• [Prompt] Only the lines holding "name" are wanted. Copy every one from the records below.

• [Given entries]

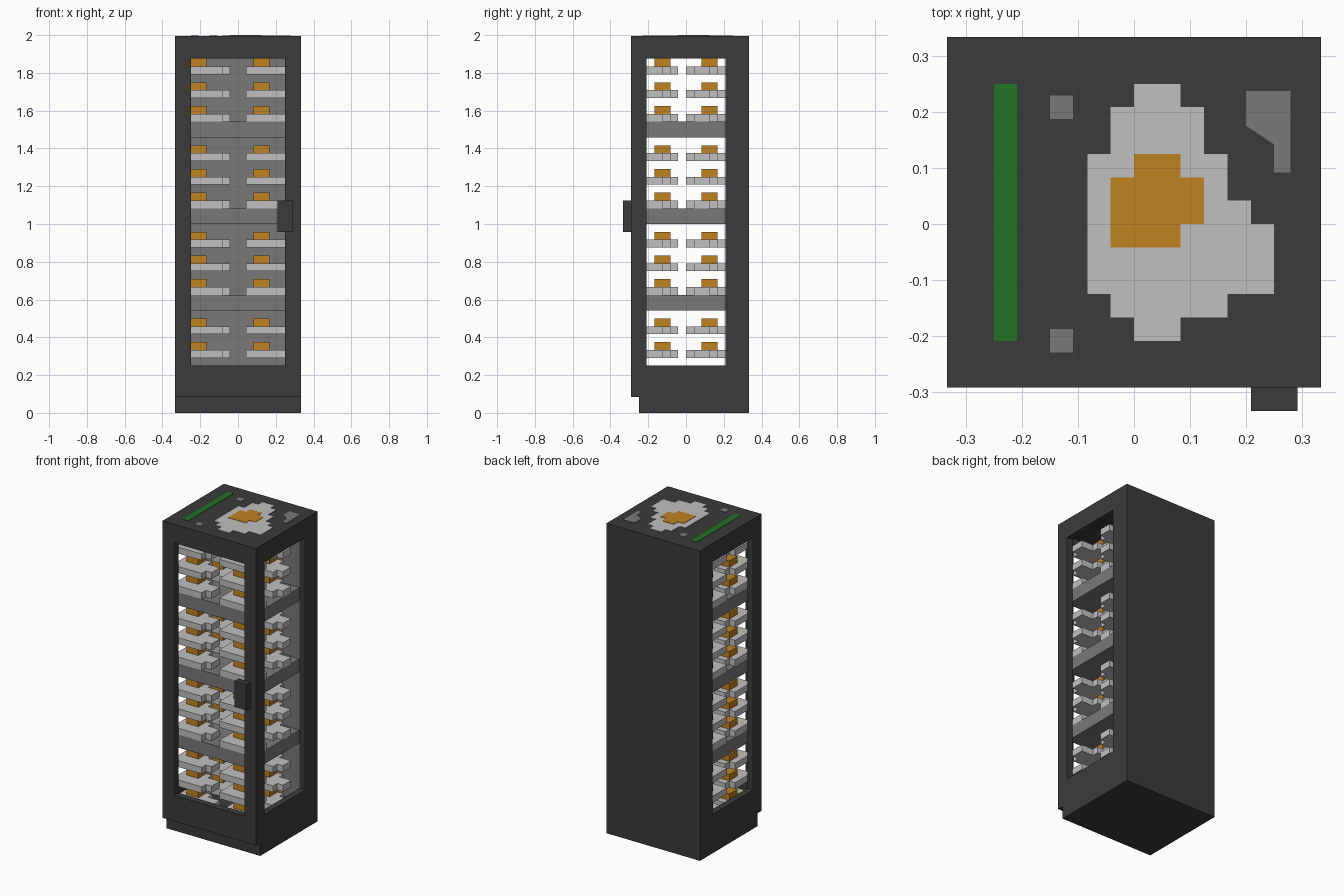
import bpy, bmesh

if "Cube" in bpy.data.objects:
    bpy.data.objects.remove(bpy.data.objects["Cube"], do_unlink=True)

U = 1 / 24  # one block of the blocky grid


def material(name, rgb):
    m = bpy.data.materials.new(name)
    m.use_nodes = True
    m.diffuse_color = (*rgb, 1)
    bsdf = next(n for n in m.node_tree.nodes if n.type == 'BSDF_PRINCIPLED')
    bsdf.inputs["Base Color"].default_value = (*rgb, 1)
    bsdf.inputs["Roughness"].default_value = 0.9
    return m


CHARCOAL = material("charcoal", (0.044, 0.044, 0.044))
GREY = material("mid grey", (0.19, 0.19, 0.19))
WHITE = material("egg white", (0.53, 0.53, 0.53))
YOLK = material("yolk orange", (0.53, 0.224, 0.015))
GREEN = material("green", (0.015, 0.17, 0.016))


def prism(bm, outline, z0, z1, slot=0):
    """Extrude a counter-clockwise outline of (x, y) block units."""
    lo = [bm.verts.new((x * U, y * U, z0 * U)) for x, y in outline]
    hi = [bm.verts.new((x * U, y * U, z1 * U)) for x, y in outline]
    faces = [bm.faces.new(lo[::-1]), bm.faces.new(hi)]
    for i in range(len(lo)):
        j = (i + 1) % len(lo)
        faces.append(bm.faces.new((lo[i], lo[j], hi[j], hi[i])))
    for f in faces:
        f.material_index = slot


def rect(x0, x1, y0, y1):
    return [(x0, y0), (x1, y0), (x1, y1), (x0, y1)]


def mesh_from(bm, name, mats):
    me = bpy.data.meshes.new(name)
    bm.to_mesh(me)
    bm.free()
    for m in mats:
        me.materials.append(m)
    return me


def add_object(name, me, loc=(0, 0, 0)):
    ob = bpy.data.objects.new(name, me)
    ob.location = [c * U for c in loc]
    bpy.context.collection.objects.link(ob)
    return ob


def box(name, x, y, z, mat):
    bm = bmesh.new()
    prism(bm, rect(*x, *y), *z)
    return add_object(name, mesh_from(bm, name, [mat]))


def plate(name, outline, z0, z1, mat):
    bm = bmesh.new()
    prism(bm, outline, z0, z1)
    return add_object(name, mesh_from(bm, name, [mat]))


def window_frame(name, outer, inner, depth, place):
    """Rectangular frame with an opening; place(u, v, d) gives block units."""
    bm = bmesh.new()
    ring = [[bm.verts.new([c * U for c in place(u, v, d)]) for u, v in rect(*r)]
            for d in depth for r in (outer, inner)]
    o0, i0, o1, i1 = ring
    for a, b in ((o0, i0), (i0, i1), (i1, o1), (o1, o0)):
        for k in range(4):
            n = (k + 1) % 4
            bm.faces.new((a[k], a[n], b[n], b[k]))
    bmesh.ops.recalc_face_normals(bm, faces=bm.faces)
    return add_object(name, mesh_from(bm, name, [CHARCOAL]))


# Cabinet shell
TOP = 47.9
box("plinth", (-8, 8), (-6, 8), (0, 2), CHARCOAL)
box("cabinet_floor", (-8, 8), (-6, 8), (2, 4), CHARCOAL)
box("cabinet_top", (-8, 8), (-6, 8), (46, TOP), CHARCOAL)
box("back_wall", (-7, 7), (6, 8), (4, 46), CHARCOAL)
box("back_lining", (-7, 7), (5, 6), (4, 46), GREY)
window_frame("front_door", (-8, 8, 2, TOP), (-6, 6, 6, 45), (-7, -6),
             lambda u, v, d: (u, d, v))
for side, s in (("left", 1), ("right", -1)):
    window_frame(side + "_wall", (-6, 8, 4, 46), (-5, 5, 6, 45), (7, 8),
                 lambda u, v, d: (s * d, u, v))
box("door_handle", (5, 7), (-8, -7), (23, 27), CHARCOAL)

# Shelves
for z in (13, 24, 35):
    box("shelf", (-7, 7), (-6, 5), (z, z + 2), GREY)

# Fried eggs: one shared mesh, three layers of four on every shelf
bm = bmesh.new()
prism(bm, [(0, 0), (5, 0), (5, 1), (6, 1), (6, 3), (4, 3), (4, 4), (3, 4),
           (3, 5), (1, 5), (1, 4), (0, 4)], 0, 1, 0)
prism(bm, rect(1, 3, 2, 4), 1, 2, 1)
egg = mesh_from(bm, "fried_egg", [WHITE, YOLK])
for base in (4, 15, 26, 37):
    for layer in range(3):
        for x in (-7, 1):
            for y in (-6, 0):
                add_object("fried_egg", egg, (x, y, base + 3 * layer))

# Painted egg picture on the top
plate("top_egg_white",
      [(0, -5), (2, -5), (2, -4), (4, -4), (4, -3), (6, -3), (6, 0), (5, 0),
       (5, 1), (4, 1), (4, 3), (3, 3), (3, 5), (2, 5), (2, 6), (0, 6), (0, 5),
       (-1, 5), (-1, 3), (-2, 3), (-2, -3), (-1, -3), (-1, -4), (0, -4)],
      TOP, 47.95, WHITE)
plate("top_egg_yolk",
      [(-1, -1), (2, -1), (2, 0), (3, 0), (3, 2), (2, 2), (2, 3), (0, 3),
       (0, 2), (-1, 2)], 47.95, 48, YOLK)
plate("top_green_stripe", rect(-6, -5, -5, 6), TOP, 47.95, GREEN)

# Grey spots around the egg picture
plate("top_spot_corner", [(6, 2.2), (6.7, 2.2), (6.7, 5.7), (4.8, 5.7),
                          (4.8, 4.2), (6, 3.4)], TOP, 47.95, GREY)
for y in (-5, 5):
    plate("top_spot", rect(-3.6, -2.6, y - 0.5, y + 0.5), TOP, 47.95, GREY)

• [Task answer]
def material(name, rgb):
    m = bpy.data.materials.new(name)
def mesh_from(bm, name, mats):
    me = bpy.data.meshes.new(name)
def add_object(name, me, loc=(0, 0, 0)):
    ob = bpy.data.objects.new(name, me)
def box(name, x, y, z, mat):
    return add_object(name, mesh_from(bm, name, [mat]))
def plate(name, outline, z0, z1, mat):
    return add_object(name, mesh_from(bm, name, [mat]))
def window_frame(name, outer, inner, depth, place):
    return add_object(name, mesh_from(bm, name, [CHARCOAL]))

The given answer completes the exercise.